People view us as coming in and potentially taking away their neighborhood.
Belmont Community Association President Vicki Jones
But Alexander points next door, where a family knocked down the small house on the lot and built a significantly larger home. Alexander said they mostly keep to themselves.
“When the lights go out, it’s ‘I don’t know you, and you don’t know me,’” he said, adding that he believes there is a racial divide.
As the newcomers moved in, an older neighborhood group disbanded. Meetings of the new Belmont Community Association are mostly white in a neighborhood still largely populated by black families. President Vicki Jones acknowledged the uneasiness and said she’s been working to combat it.
“I think it’s a trust issue,” said Jones, who is white and moved to Belmont in 2007. “People view us as coming in and potentially taking away their neighborhood.”
Starting in 2010, the association applied for grants to host community events that would bring people together. The response was uneven.
“We needed to be a bit more organic about it,” Jones said. She acknowledged that there are challenges on several fronts to that: race, economic status and age.
“We have not found that thing yet that works for us,” Jones said.
Being viewed as an “up-and-coming neighborhood,” she said, can be a bad thing for people at risk of being priced out of the area after living there for years.
Breaking down barriers
But Plaza Midwood and Belmont also present an opportunity. The Charlotte-Mecklenburg Opportunity Task Force, which is seeking to address economic inequality, is looking at how to build bridges between higher and lower income areas, said Brian Collier of the Foundation for the Carolinas.
In poorer neighborhoods, children often don’t have role models in professional careers that can give advice on things like getting an internship at a bank, Collier said. In the more affluent areas, there could be a lawyer or accountant on every street.
Belmont could be a natural place to try to bring the two together.

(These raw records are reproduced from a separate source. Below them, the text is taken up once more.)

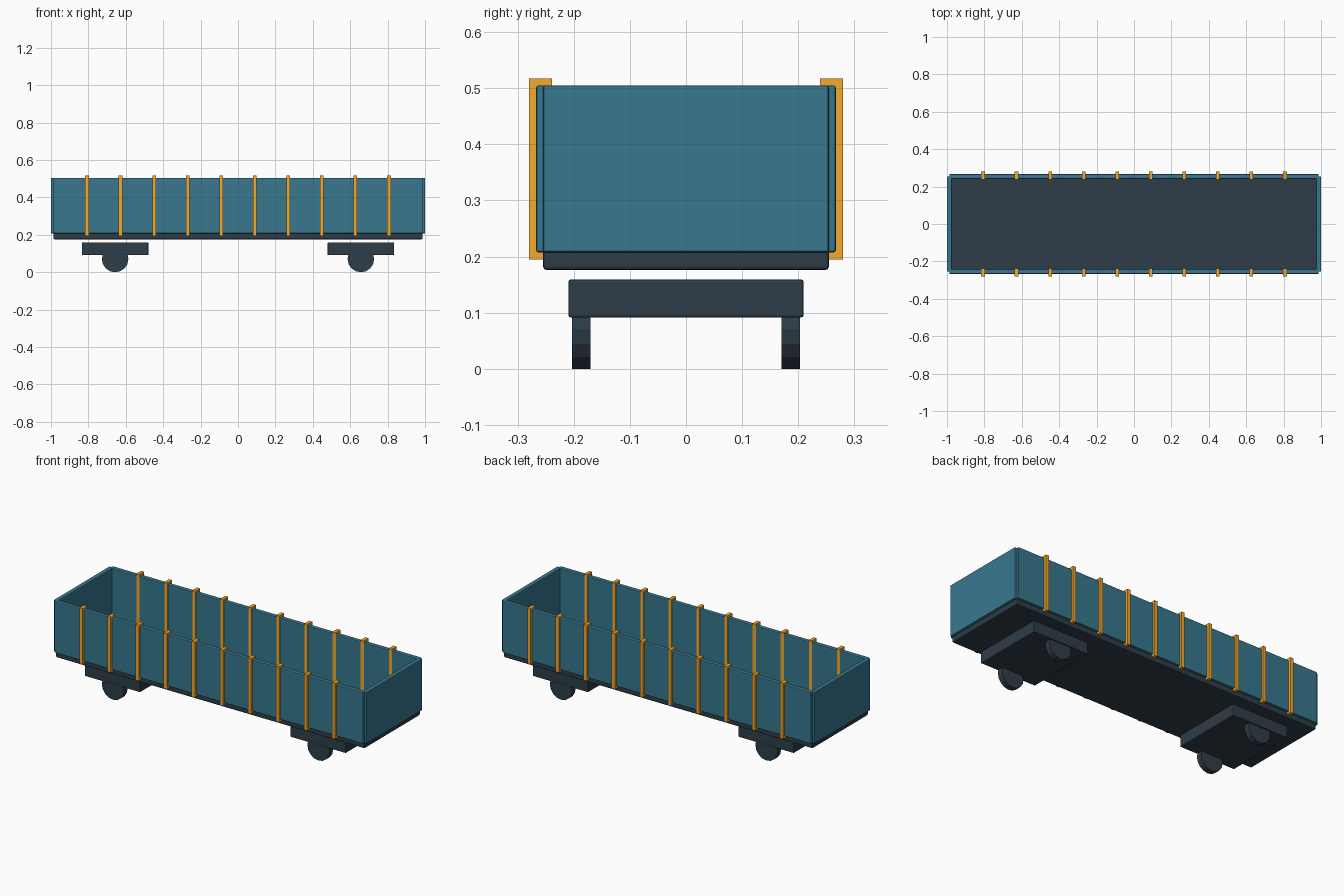
import bpy, math

if "Cube" in bpy.data.objects:
    bpy.data.objects.remove(bpy.data.objects["Cube"])


def material(name, rgb):
    m = bpy.data.materials.new(name)
    m.diffuse_color = (*rgb, 1)
    m.use_nodes = True
    m.node_tree.nodes["Principled BSDF"].inputs["Base Color"].default_value = m.diffuse_color
    return m


DARK = material("dark_steel", (0.027, 0.047, 0.065))
BLUE = material("blue_paint", (0.038, 0.185, 0.27))
GOLD = material("ochre_paint", (0.92, 0.40, 0.025))


def box(name, x, y, z, mat, bevel=0.0):
    """Box from (min, max) ranges, with optional rounded edges."""
    bpy.ops.mesh.primitive_cube_add(size=1, location=[sum(r) / 2 for r in (x, y, z)])
    ob = bpy.context.object
    ob.name = name
    ob.scale = [r[1] - r[0] for r in (x, y, z)]
    bpy.ops.object.transform_apply(location=False, rotation=False, scale=True)
    ob.data.materials.append(mat)
    if bevel:
        b = ob.modifiers.new("bevel", 'BEVEL')
        b.width, b.segments = bevel, 2
    return ob


def span(centre, half):
    return (centre - half, centre + half)


# Floor, its top standing a little above the lower wall edges
box("floor", (-0.987, 0.987), (-0.2545, 0.2545), (0.176, 0.228), DARK, 0.006)

for s, side, end in ((-1, "front", "left"), (1, "back", "right")):
    # Long side and end walls, centred on the floor edges
    box(f"{side}_wall", (-0.987, 0.987), span(s * 0.2541, 0.0129), (0.2075, 0.505), BLUE, 0.004)
    box(f"{end}_end_wall", span(s * 0.9871, 0.0129), (-0.2545, 0.2545), (0.2075, 0.505), BLUE, 0.004)

    # Upright ribs wrapping each side wall
    for i in range(10):
        box(f"{side}_rib_{i + 1}", span(-0.807 + 0.1793 * i, 0.01),
            span(s * 0.2593, 0.0207), (0.195, 0.517), GOLD)

    # Bogie block with a wheel on each side
    box(f"{end}_bogie", span(s * 0.657, 0.178), (-0.2095, 0.2095), (0.0915, 0.159), DARK, 0.004)
    for w, wheel_side in ((-1, "front"), (1, "back")):
        bpy.ops.mesh.primitive_cylinder_add(
            vertices=16, radius=0.071, depth=0.033,
            location=(s * 0.657, w * 0.187, 0.071), rotation=(math.pi / 2, 0, 0))
        wheel = bpy.context.object
        wheel.name = f"{end}_{wheel_side}_wheel"
        wheel.data.materials.append(DARK)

“One of the big things we’re looking at,” he said, “is how do we break down some of the barriers that exist between neighborhoods or ZIP codes that are literally next to each other?”